Only the lines from the one with "a = start + pi * i / n" onward are wanted, through the last line of the entries, set down exactly.

Data to use section start

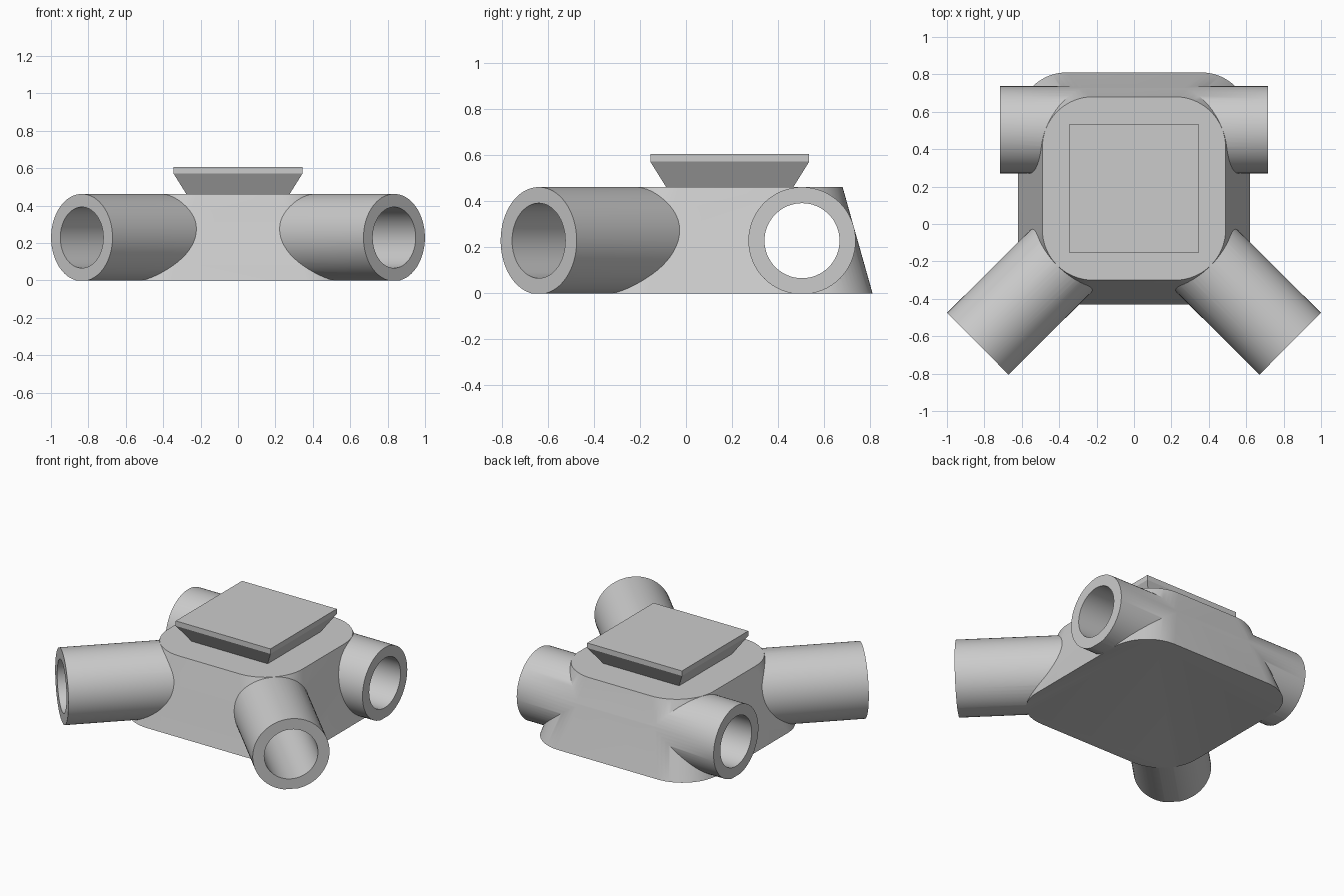
import bpy, bmesh
from math import pi, cos, sin, radians
from mathutils import Vector

cube = bpy.data.objects.get("Cube")
if cube:
    bpy.data.objects.remove(cube, do_unlink=True)

grey = bpy.data.materials.new("light_grey")
grey.use_nodes = True
grey.diffuse_color = (0.6, 0.6, 0.6, 1)
grey.node_tree.nodes["Principled BSDF"].inputs["Base Color"].default_value = (0.6, 0.6, 0.6, 1)

CENTRE_Y = 0.19
TOP = 0.463
TUBE_Z = 0.229


def rounded_square(half, radius, z, steps=16):
    """Outline of a square with rounded corners; radius 0 gives a plain square."""
    pts = []
    for k in range(4):
        mid = pi / 4 + k * pi / 2
        c = Vector((cos(mid), sin(mid))) * (half - radius) * 2 ** 0.5
        n = steps if radius else 0
        for i in range(n + 1):
            a = k * pi / 2 + (i / n * pi / 2 if n else 0)
            pts.append((c.x + radius * cos(a), CENTRE_Y + c.y + radius * sin(a), z))
    return pts


def loft(name, rings):
    """Closed solid through equal-length outlines, bottom to top."""
    bm = bmesh.new()
    loops = [[bm.verts.new(p) for p in ring] for ring in rings]
    n = len(loops[0])
    for lo, hi in zip(loops, loops[1:]):
        for i in range(n):
            j = (i + 1) % n
            bm.faces.new((lo[i], lo[j], hi[j], hi[i]))
    bm.faces.new(loops[0][::-1])
    bm.faces.new(loops[-1])
    mesh = bpy.data.meshes.new(name)
    bm.to_mesh(mesh)
    bm.free()
    obj = bpy.data.objects.new(name, mesh)
    bpy.context.collection.objects.link(obj)
    mesh.materials.append(grey)
    return obj


def rod(name, start, end, radius):
    a, b = Vector(start), Vector(end)
    bpy.ops.mesh.primitive_cylinder_add(
        vertices=64, radius=radius, depth=(b - a).length, location=(a + b) / 2,
        rotation=(b - a).to_track_quat("Z", "Y").to_euler())
    obj = bpy.context.object
    obj.name = name
    obj.data.materials.append(grey)
    return obj


def combine(target, tool, operation):
    mod = target.modifiers.new("cut", "BOOLEAN")
    mod.operation, mod.solver, mod.object = operation, "EXACT", tool
    bpy.ops.object.select_all(action="DESELECT")
    bpy.context.view_layer.objects.active = target
    target.select_set(True)
    bpy.ops.object.modifier_apply(modifier=mod.name)
    bpy.data.objects.remove(tool, do_unlink=True)


# Tapered hub with rounded corners, a little deep so the base can be trimmed flat
hub = loft("hub", [rounded_square(0.626, 0.26, -0.02),
                   rounded_square(0.49, 0.27, TOP)])

# Sockets: two diagonal at the front, two sideways at the back
hub_mid = Vector((0, CENTRE_Y, TUBE_Z))
back_mid = Vector((0, 0.504, TUBE_Z))
sockets = []
for side in (-1, 1):
    sockets.append((hub_mid, Vector((side * 0.835, -0.64, TUBE_Z))))
    sockets.append((back_mid, Vector((side * 0.717, 0.504, TUBE_Z))))

for start, end in sockets:
    combine(hub, rod("socket", start + (end - start) * 0.2, end, 0.233), "UNION")

# Bores: blind in the front sockets, one straight through at the back
for start, end in sockets[::2]:
    combine(hub, rod("bore", start, end + (end - start) * 0.1, 0.163), "DIFFERENCE")
combine(hub, rod("bore", back_mid - Vector((1, 0, 0)), back_mid + Vector((1, 0, 0)), 0.163),
        "DIFFERENCE")

# Flat base
bpy.ops.mesh.primitive_cube_add(size=4, location=(0, 0, -2))
combine(hub, bpy.context.object, "DIFFERENCE")
hub.data.materials.clear()
hub.data.materials.append(grey)
bpy.ops.object.select_all(action="DESELECT")
hub.select_set(True)
bpy.context.view_layer.objects.active = hub
bpy.ops.object.shade_smooth_by_angle(angle=radians(30))

# Flared square mounting plate on top
loft("mounting_plate", [rounded_square(0.275, 0, TOP - 0.003),
                        rounded_square(0.345, 0, 0.572),
                        rounded_square(0.345, 0, 0.605)])
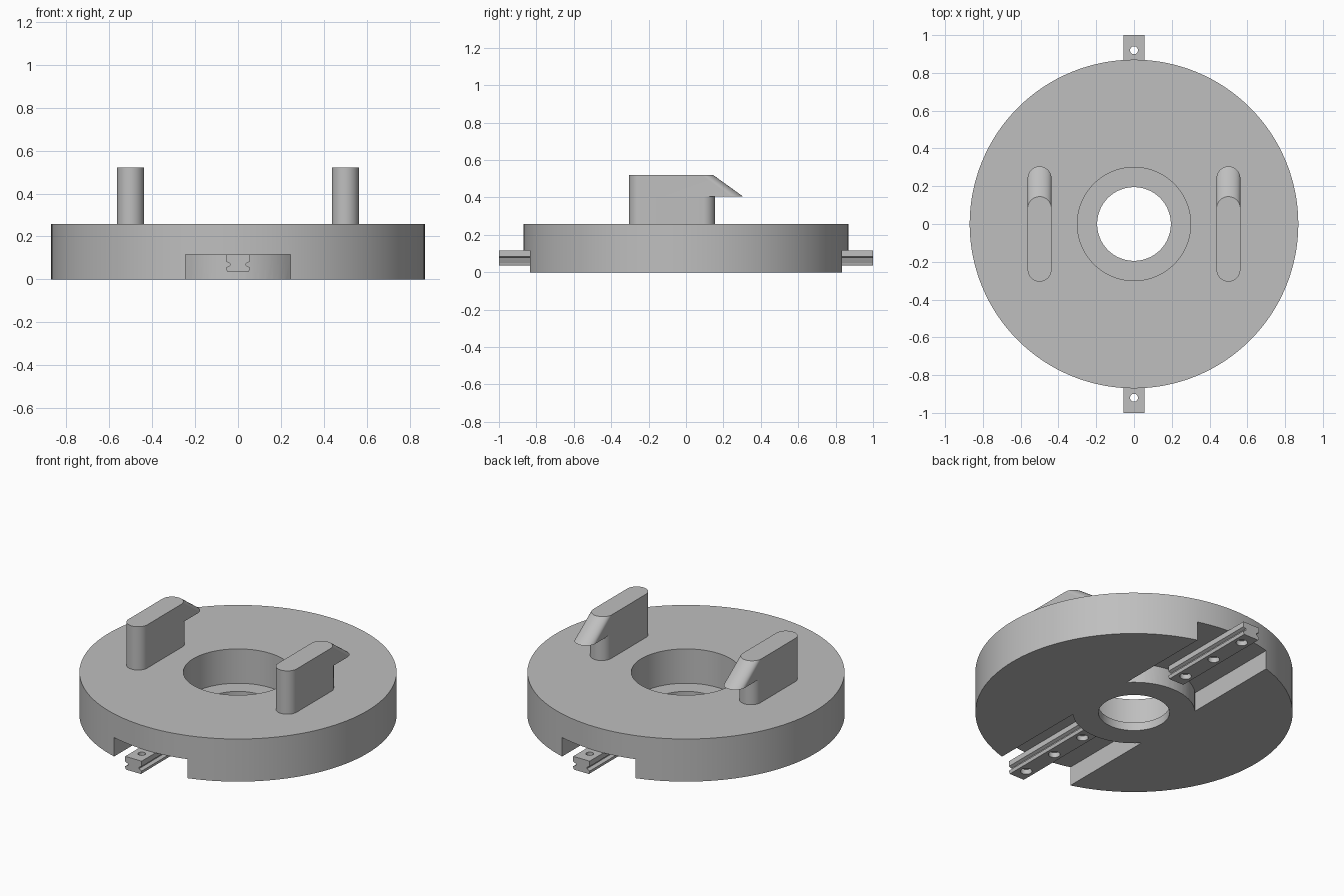
import bpy
import bmesh
from math import sin, cos, pi, asin, radians
from mathutils import Matrix

cube = bpy.data.objects.get("Cube")
if cube:
    bpy.data.objects.remove(cube, do_unlink=True)

grey = bpy.data.materials.new("mid grey")
grey.use_nodes = True
colour = (0.52, 0.52, 0.52, 1)
grey.diffuse_color = colour
grey.node_tree.nodes["Principled BSDF"].inputs["Base Color"].default_value = colour


def loft(name, rings, closed=False):
    """Skin a list of matching point rings; cap the ends or join them."""
    bm = bmesh.new()
    loops = [[bm.verts.new(p) for p in ring] for ring in rings]
    n = len(loops[0])
    pairs = list(zip(loops, loops[1:]))
    if closed:
        pairs.append((loops[-1], loops[0]))
    else:
        bm.faces.new(loops[0])
        bm.faces.new(loops[-1])
    for a, b in pairs:
        for i in range(n):
            j = (i + 1) % n
            bm.faces.new((a[i], a[j], b[j], b[i]))
    bmesh.ops.recalc_face_normals(bm, faces=bm.faces)
    mesh = bpy.data.meshes.new(name)
    bm.to_mesh(mesh)
    bm.free()
    mesh.materials.append(grey)
    obj = bpy.data.objects.new(name, mesh)
    bpy.context.collection.objects.link(obj)
    return obj


def prism(name, outline, z0, z1):
    return loft(name, [[(x, y, z) for x, y in outline] for z in (z0, z1)])


def circle(r, n, x=0, y=0):
    return [(x + r * cos(2 * pi * i / n), y + r * sin(2 * pi * i / n)) for i in range(n)]


def select(obj):
    bpy.ops.object.select_all(action='DESELECT')
    obj.select_set(True)
    bpy.context.view_layer.objects.active = obj


def cut(obj, cutter):
    cutter.hide_render = True
    mod = obj.modifiers.new("cut", 'BOOLEAN')
    mod.operation = 'DIFFERENCE'
    mod.solver = 'EXACT'
    mod.object = cutter
    select(obj)
    bpy.ops.object.modifier_apply(modifier=mod.name)
    bpy.data.objects.remove(cutter, do_unlink=True)


def smooth(obj):
    select(obj)
    bpy.ops.object.shade_smooth_by_angle(angle=radians(30))


# Round base: turned section with a counterbored centre hole
section = [(0.195, 0), (0.87, 0), (0.87, 0.258), (0.3, 0.258), (0.3, 0.05), (0.195, 0.05)]
SEG = 128
base = loft("round_base", [[(r * cos(a), r * sin(a), z) for r, z in section]
                           for a in (2 * pi * i / SEG for i in range(SEG))], closed=True)

# Front and back slots under the base, ending at the round hub
HUB, HALF = 0.335, 0.245
spread = asin(HALF / HUB)
arc = [(HUB * sin(t), HUB * cos(t)) for t in (spread * (i / 8 - 1) for i in range(17))]
slot = arc + [(HALF, 1.1), (-HALF, 1.1)]
for side in (1, -1):
    cut(base, prism("slot_cutter", [(side * x, side * y) for x, y in slot], -0.1, 0.115))
smooth(base)

# Guide rails: grooved section with three counterbored screw holes
half_rail = [(0.05, 0.036), (0.055, 0.048), (0.055, 0.055), (0.038, 0.065),
             (0.038, 0.075), (0.055, 0.083), (0.055, 0.115)]
rail_section = half_rail + [(-x, z) for x, z in reversed(half_rail)]
for side, where in ((-1, "front"), (1, "back")):
    rail = loft(where + "_rail", [[(x, side * y, z) for x, z in rail_section] for y in (0.36, 1)])
    for y in (0.44, 0.68, 0.92):
        cut(rail, prism("screw_cutter", circle(0.021, 24, 0, side * y), 0, 0.2))
        cut(rail, prism("head_cutter", circle(0.032, 24, 0, side * y), 0, 0.066))
    smooth(rail)


# Hooked posts: rounded bar with a slanted nose overhanging its back end
def bar(x, back, z, r=0.063, front=-0.305, n=24):
    ends = []
    for start, y in ((0, back - r), (pi, front + r)):
        for i in range(n + 1):
            a = start + pi * i / n
            ends.append((x + r * cos(a), y + r * sin(a), z))
    return ends


for x, where in ((0.5, "left"), (-0.5, "right")):
    post = loft(where + "_hook", [bar(x, 0.155, 0.257), bar(x, 0.155, 0.405),
                                  bar(x, 0.305, 0.405), bar(x, 0.145, 0.52)])
    # merge the coincident rounded front where the overhang ledge has no width
    bm = bmesh.new()
    bm.from_mesh(post.data)
    bmesh.ops.remove_doubles(bm, verts=bm.verts, dist=0.0001)
    bmesh.ops.recalc_face_normals(bm, faces=bm.faces)
    bm.to_mesh(post.data)
    bm.free()
    smooth(post)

Data to use section end

Solution:
            a = start + pi * i / n
            ends.append((x + r * cos(a), y + r * sin(a), z))
    return ends


for x, where in ((0.5, "left"), (-0.5, "right")):
    post = loft(where + "_hook", [bar(x, 0.155, 0.257), bar(x, 0.155, 0.405),
                                  bar(x, 0.305, 0.405), bar(x, 0.145, 0.52)])
    # merge the coincident rounded front where the overhang ledge has no width
    bm = bmesh.new()
    bm.from_mesh(post.data)
    bmesh.ops.remove_doubles(bm, verts=bm.verts, dist=0.0001)
    bmesh.ops.recalc_face_normals(bm, faces=bm.faces)
    bm.to_mesh(post.data)
    bm.free()
    smooth(post)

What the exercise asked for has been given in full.